** Source data follows **

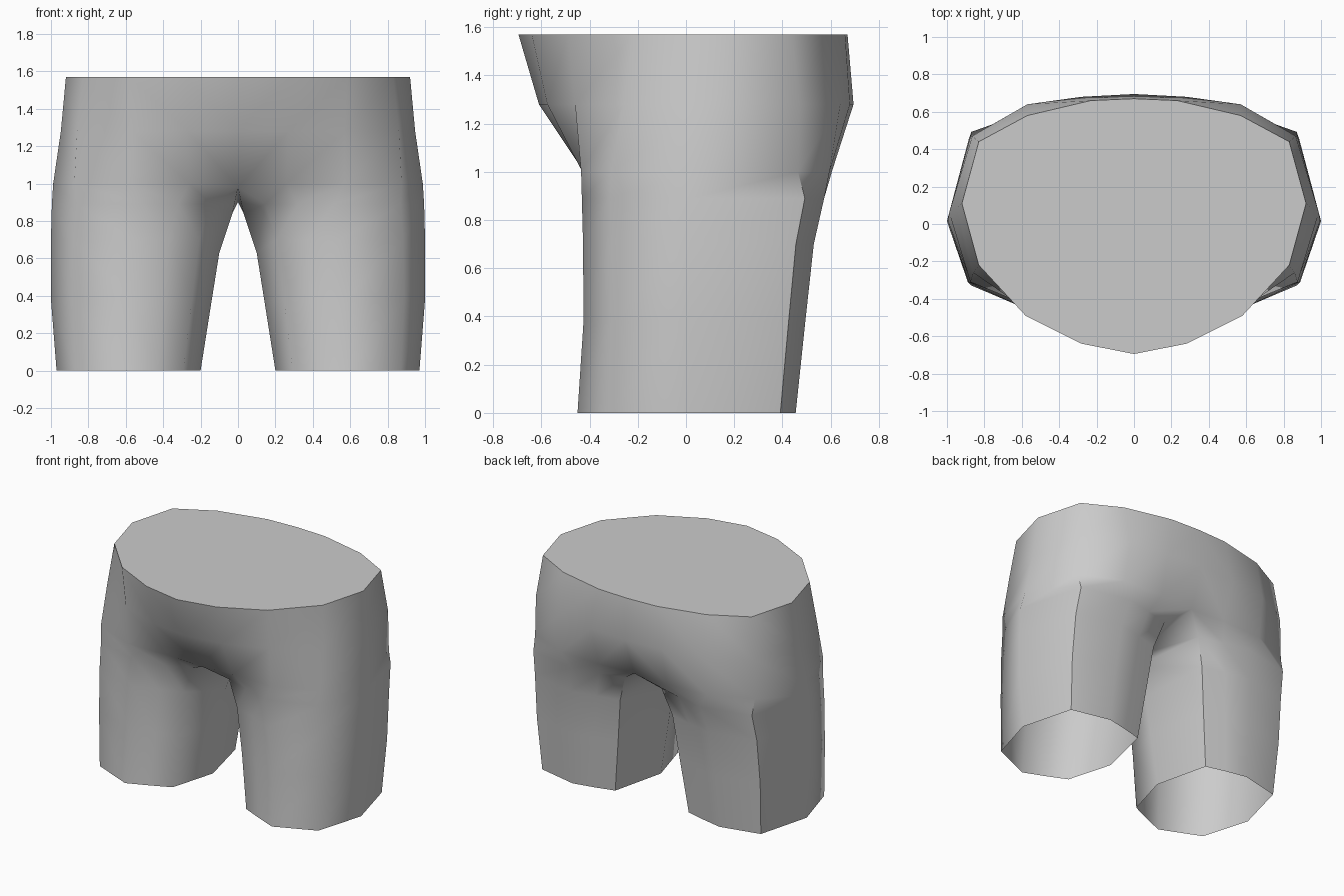
import bpy, bmesh, math

if "Cube" in bpy.data.objects:
    bpy.data.objects.remove(bpy.data.objects["Cube"])

# Leg cross-section: x fraction (inner to outer) and y fraction (front to back)
SECTION = [(.12, -.72), (.3, -.86), (.5, -1), (.87, -.73), (1, .03), (.87, .86),
           (.5, 1), (.3, .93), (.12, .85), (0, 0)]
# Leg rings: z, inner-side z, inner x, outer x, front y, back y
LEGS = [(0, 0, .2, .97, .45, .455), (.38, .36, .143, 1, .425, .495),
        (.7, .63, .1, 1, .427, .53), (.89, .84, .03, .995, .432, .573)]
# Torso half rings from front centre round to back centre
TORSO = [
    (1.0, [(0, -.41), (.26, -.43), (.57, -.435), (.875, -.31), (.988, .06), (.875, .465),
           (.58, .595), (.27, .605), (0, .59)]),
    (1.28, [(0, -.61), (.27, -.575), (.57, -.46), (.86, -.26), (.947, .09), (.865, .47),
            (.57, .64), (.28, .68), (0, .695)]),
    (1.57, [(0, -.695), (.28, -.64), (.58, -.49), (.83, -.22), (.92, .11), (.83, .44),
            (.57, .58), (.23, .66), (0, .67)]),
]

bm = bmesh.new()


def bridge(a, b, closed):
    n = len(a)
    for i in range(n if closed else n - 1):
        j = (i + 1) % n
        bm.faces.new((a[i], a[j], b[j], b[i]))


# Leg tube, open at the hem
legs = []
for z, zin, xi, xo, yf, yb in LEGS:
    legs.append([bm.verts.new((xi + u * (xo - xi), v * (yb if v > 0 else yf), zin if u == 0 else z))
                 for u, v in SECTION])

# Hip rings; the first one closes onto the crotch point
hips = [[bm.verts.new((x, y, z)) for x, y in pts] for z, pts in TORSO]
hips[0][0].co.z = .98
crotch = bm.verts.new((0, 0, .9))

for a, b in zip(legs, legs[1:] + [hips[0] + [crotch]]):
    bridge(a, b, True)
for a, b in zip(hips, hips[1:]):
    bridge(a, b, False)

# Flat waist cap
bm.faces.new(hips[-1])
bmesh.ops.recalc_face_normals(bm, faces=bm.faces)
mesh = bpy.data.meshes.new("shorts")
bm.to_mesh(mesh)
bm.free()
obj = bpy.data.objects.new("shorts", mesh)
bpy.context.collection.objects.link(obj)

# Smooth cloth with a sharp waist edge, mirrored to the other leg
bpy.context.view_layer.objects.active = obj
obj.select_set(True)
bpy.ops.object.shade_smooth_by_angle(angle=math.radians(55))
mirror = obj.modifiers.new("Mirror", 'MIRROR')
mirror.use_clip = True
mirror.merge_threshold = .002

** End of Source data **

Which lines of the records above hold the word "hips"? Copy each one out.

**Result for this task**
hips = [[bm.verts.new((x, y, z)) for x, y in pts] for z, pts in TORSO]
hips[0][0].co.z = .98
for a, b in zip(legs, legs[1:] + [hips[0] + [crotch]]):
for a, b in zip(hips, hips[1:]):
bm.faces.new(hips[-1])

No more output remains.